((

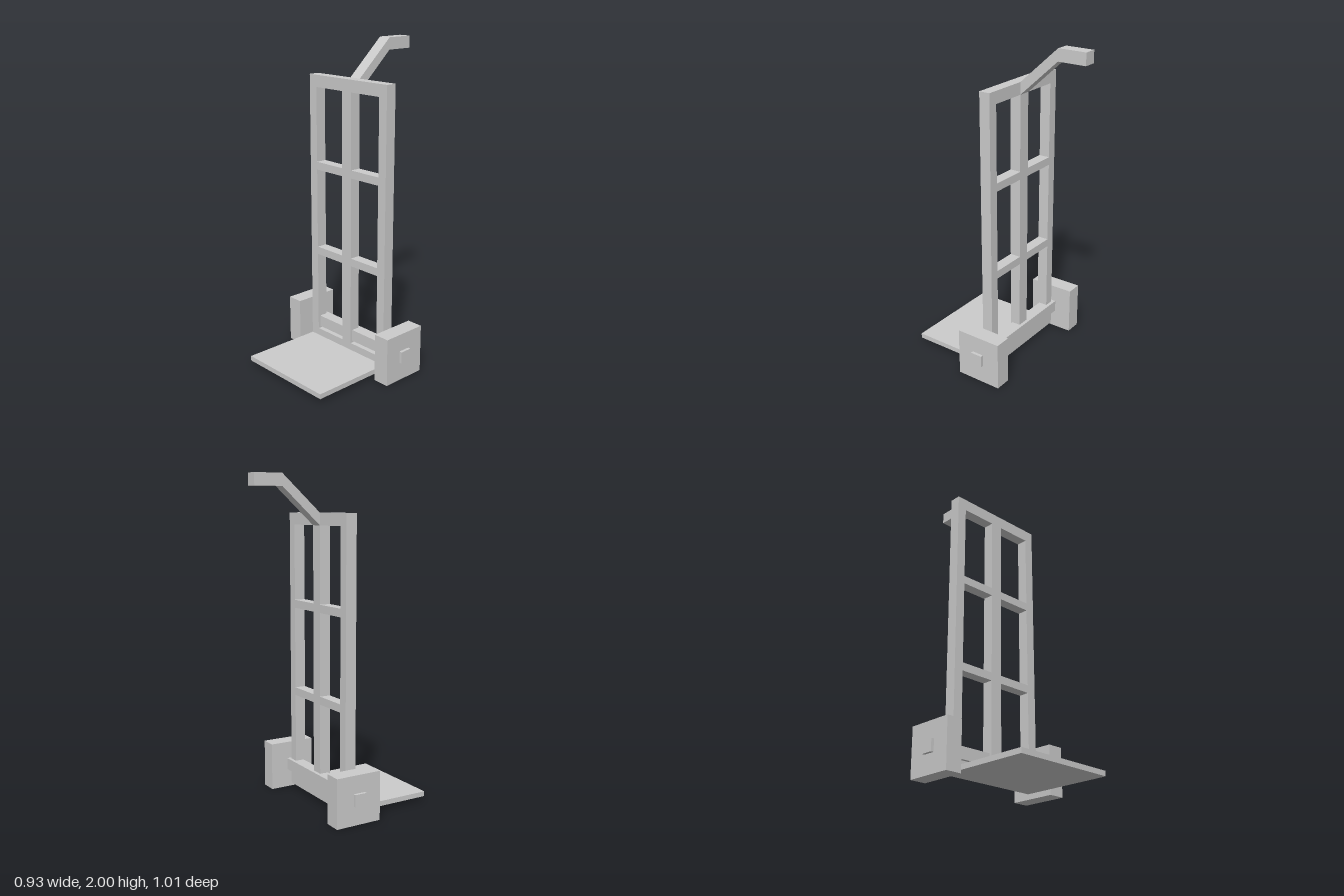
import * as THREE from 'three';

export function createModel() {
  const group = new THREE.Group();
  group.name = 'handTruck';
  const material = new THREE.MeshStandardMaterial({ color: 0xcccccc, flatShading: true });

  function add(name, geometry) {
    const mesh = new THREE.Mesh(geometry, material);
    mesh.name = name;
    group.add(mesh);
    return mesh;
  }

  // Box given by its lower and upper limits on each axis
  function box(name, [x0, x1], [y0, y1], [z0, z1]) {
    const mesh = add(name, new THREE.BoxGeometry(x1 - x0, y1 - y0, z1 - z0));
    mesh.position.set((x0 + x1) / 2, (y0 + y1) / 2, (z0 + z1) / 2);
    return mesh;
  }

  function polygon(points, Type = THREE.Shape) {
    return new Type(points.map(([x, y]) => new THREE.Vector2(x, y)));
  }

  const rect = (x0, x1, y0, y1) => [[x0, y0], [x1, y0], [x1, y1], [x0, y1]];

  // Upright frame: one plate with two columns of three openings
  const halfWidth = 0.327;
  const frameBack = -0.081;
  const frameFront = -0.012;
  const frameShape = polygon(rect(-halfWidth, halfWidth, 0.027, 1.777));
  const openings = [[0.105, 0.627], [0.677, 1.187], [1.237, 1.703]];
  for (const [y0, y1] of openings) {
    for (const [x0, x1] of [[-0.267, -0.039], [0.039, 0.267]]) {
      frameShape.holes.push(polygon(rect(x0, x1, y0, y1), THREE.Path));
    }
  }
  const frame = add('frame', new THREE.ExtrudeGeometry(frameShape, {
    depth: frameFront - frameBack, bevelEnabled: false,
  }));
  frame.position.z = frameBack;

  // Bent handle: side profile as (distance behind centre, height)
  const handleShape = polygon([
    [0.081, 1.703], [0.327, 1.927], [0.503, 1.927],
    [0.503, 2], [0.327, 2], [0.081, 1.777],
  ]);
  const handle = add('handle', new THREE.ExtrudeGeometry(handleShape, {
    depth: 0.08, bevelEnabled: false,
  }));
  handle.rotation.y = Math.PI / 2;
  handle.position.x = -0.04;

  // Load plate at the foot
  box('toePlate', [-halfWidth, halfWidth], [0.027, 0.058], [frameFront, 0.503]);

  // Square axle with a block wheel at each end
  box('axle', [-0.467, 0.467], [0.117, 0.191], [-0.102, -0.026]);
  box('leftWheel', [0.346, 0.449], [0, 0.3], [-0.214, 0.08]);
  box('rightWheel', [-0.449, -0.346], [0, 0.3], [-0.214, 0.08]);

  return group;
}
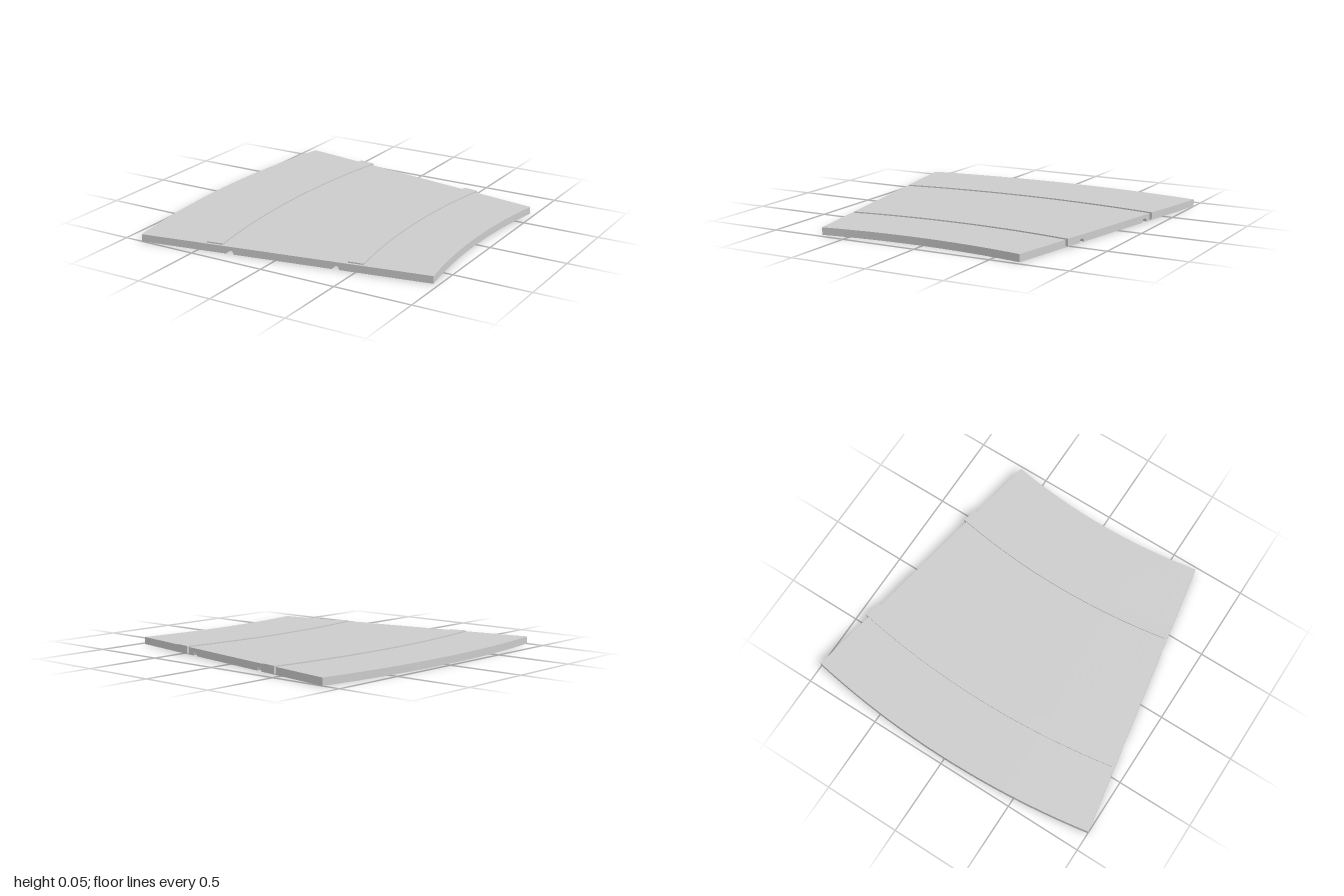
import * as THREE from 'three';
import { toCreasedNormals } from 'three/addons/utils/BufferGeometryUtils.js';

const CENTRE_X = 4.795;                       // centre of the curve
const SWEEP = THREE.MathUtils.degToRad(20);   // angle of the whole piece
const material = new THREE.MeshStandardMaterial({ color: 0xcccccc });

// Sweeps a cross-section of [x, y] points along the arc
function arcSweep(name, points) {
  const shape = new THREE.Shape(points.map(([x, y]) => new THREE.Vector2(x, y)));
  const geo = new THREE.ExtrudeGeometry(shape, { depth: 1, steps: 40, bevelEnabled: false });
  const pos = geo.attributes.position;
  for (let i = 0; i < pos.count; i++) {
    const r = CENTRE_X - pos.getX(i);
    const a = (pos.getZ(i) - 0.5) * SWEEP;
    pos.setXYZ(i, CENTRE_X - r * Math.cos(a), pos.getY(i), r * Math.sin(a));
  }
  geo.computeVertexNormals();
  const mesh = new THREE.Mesh(toCreasedNormals(geo, 0.3), material);
  mesh.name = name;
  return mesh;
}

export function createModel() {
  const group = new THREE.Group();
  group.name = 'curvedCrossingSlab';

  // Slab with two grooves along its underside
  group.add(arcSweep('slab', [
    [-0.965, 0],
    [-0.395, 0], [-0.385, 0.022], [-0.355, 0.022], [-0.345, 0],
    [0.287, 0], [0.297, 0.022], [0.323, 0.022], [0.333, 0],
    [0.907, 0], [0.907, 0.047], [-0.965, 0.047],
  ]));

  // Raised strips, shifted slightly towards the back so their ends stand proud
  for (const [name, x0, x1] of [['outerStrip', -0.535, -0.425], ['innerStrip', 0.378, 0.475]]) {
    const strip = arcSweep(name, [[x0, 0.008], [x1, 0.008], [x1, 0.055], [x0, 0.055]]);
    strip.position.z = -0.016;
    group.add(strip);
  }
  return group;
}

))

■ Prompt ■
Restate each entry word for word; pictures stay out of the copy.

■ The answer ■
import * as THREE from 'three';

export function createModel() {
  const group = new THREE.Group();
  group.name = 'handTruck';
  const material = new THREE.MeshStandardMaterial({ color: 0xcccccc, flatShading: true });

  function add(name, geometry) {
    const mesh = new THREE.Mesh(geometry, material);
    mesh.name = name;
    group.add(mesh);
    return mesh;
  }

  // Box given by its lower and upper limits on each axis
  function box(name, [x0, x1], [y0, y1], [z0, z1]) {
    const mesh = add(name, new THREE.BoxGeometry(x1 - x0, y1 - y0, z1 - z0));
    mesh.position.set((x0 + x1) / 2, (y0 + y1) / 2, (z0 + z1) / 2);
    return mesh;
  }

  function polygon(points, Type = THREE.Shape) {
    return new Type(points.map(([x, y]) => new THREE.Vector2(x, y)));
  }

  const rect = (x0, x1, y0, y1) => [[x0, y0], [x1, y0], [x1, y1], [x0, y1]];

  // Upright frame: one plate with two columns of three openings
  const halfWidth = 0.327;
  const frameBack = -0.081;
  const frameFront = -0.012;
  const frameShape = polygon(rect(-halfWidth, halfWidth, 0.027, 1.777));
  const openings = [[0.105, 0.627], [0.677, 1.187], [1.237, 1.703]];
  for (const [y0, y1] of openings) {
    for (const [x0, x1] of [[-0.267, -0.039], [0.039, 0.267]]) {
      frameShape.holes.push(polygon(rect(x0, x1, y0, y1), THREE.Path));
    }
  }
  const frame = add('frame', new THREE.ExtrudeGeometry(frameShape, {
    depth: frameFront - frameBack, bevelEnabled: false,
  }));
  frame.position.z = frameBack;

  // Bent handle: side profile as (distance behind centre, height)
  const handleShape = polygon([
    [0.081, 1.703], [0.327, 1.927], [0.503, 1.927],
    [0.503, 2], [0.327, 2], [0.081, 1.777],
  ]);
  const handle = add('handle', new THREE.ExtrudeGeometry(handleShape, {
    depth: 0.08, bevelEnabled: false,
  }));
  handle.rotation.y = Math.PI / 2;
  handle.position.x = -0.04;

  // Load plate at the foot
  box('toePlate', [-halfWidth, halfWidth], [0.027, 0.058], [frameFront, 0.503]);

  // Square axle with a block wheel at each end
  box('axle', [-0.467, 0.467], [0.117, 0.191], [-0.102, -0.026]);
  box('leftWheel', [0.346, 0.449], [0, 0.3], [-0.214, 0.08]);
  box('rightWheel', [-0.449, -0.346], [0, 0.3], [-0.214, 0.08]);

  return group;
}
import * as THREE from 'three';
import { toCreasedNormals } from 'three/addons/utils/BufferGeometryUtils.js';

const CENTRE_X = 4.795;                       // centre of the curve
const SWEEP = THREE.MathUtils.degToRad(20);   // angle of the whole piece
const material = new THREE.MeshStandardMaterial({ color: 0xcccccc });

// Sweeps a cross-section of [x, y] points along the arc
function arcSweep(name, points) {
  const shape = new THREE.Shape(points.map(([x, y]) => new THREE.Vector2(x, y)));
  const geo = new THREE.ExtrudeGeometry(shape, { depth: 1, steps: 40, bevelEnabled: false });
  const pos = geo.attributes.position;
  for (let i = 0; i < pos.count; i++) {
    const r = CENTRE_X - pos.getX(i);
    const a = (pos.getZ(i) - 0.5) * SWEEP;
    pos.setXYZ(i, CENTRE_X - r * Math.cos(a), pos.getY(i), r * Math.sin(a));
  }
  geo.computeVertexNormals();
  const mesh = new THREE.Mesh(toCreasedNormals(geo, 0.3), material);
  mesh.name = name;
  return mesh;
}

export function createModel() {
  const group = new THREE.Group();
  group.name = 'curvedCrossingSlab';

  // Slab with two grooves along its underside
  group.add(arcSweep('slab', [
    [-0.965, 0],
    [-0.395, 0], [-0.385, 0.022], [-0.355, 0.022], [-0.345, 0],
    [0.287, 0], [0.297, 0.022], [0.323, 0.022], [0.333, 0],
    [0.907, 0], [0.907, 0.047], [-0.965, 0.047],
  ]));

  // Raised strips, shifted slightly towards the back so their ends stand proud
  for (const [name, x0, x1] of [['outerStrip', -0.535, -0.425], ['innerStrip', 0.378, 0.475]]) {
    const strip = arcSweep(name, [[x0, 0.008], [x1, 0.008], [x1, 0.055], [x0, 0.055]]);
    strip.position.z = -0.016;
    group.add(strip);
  }
  return group;
}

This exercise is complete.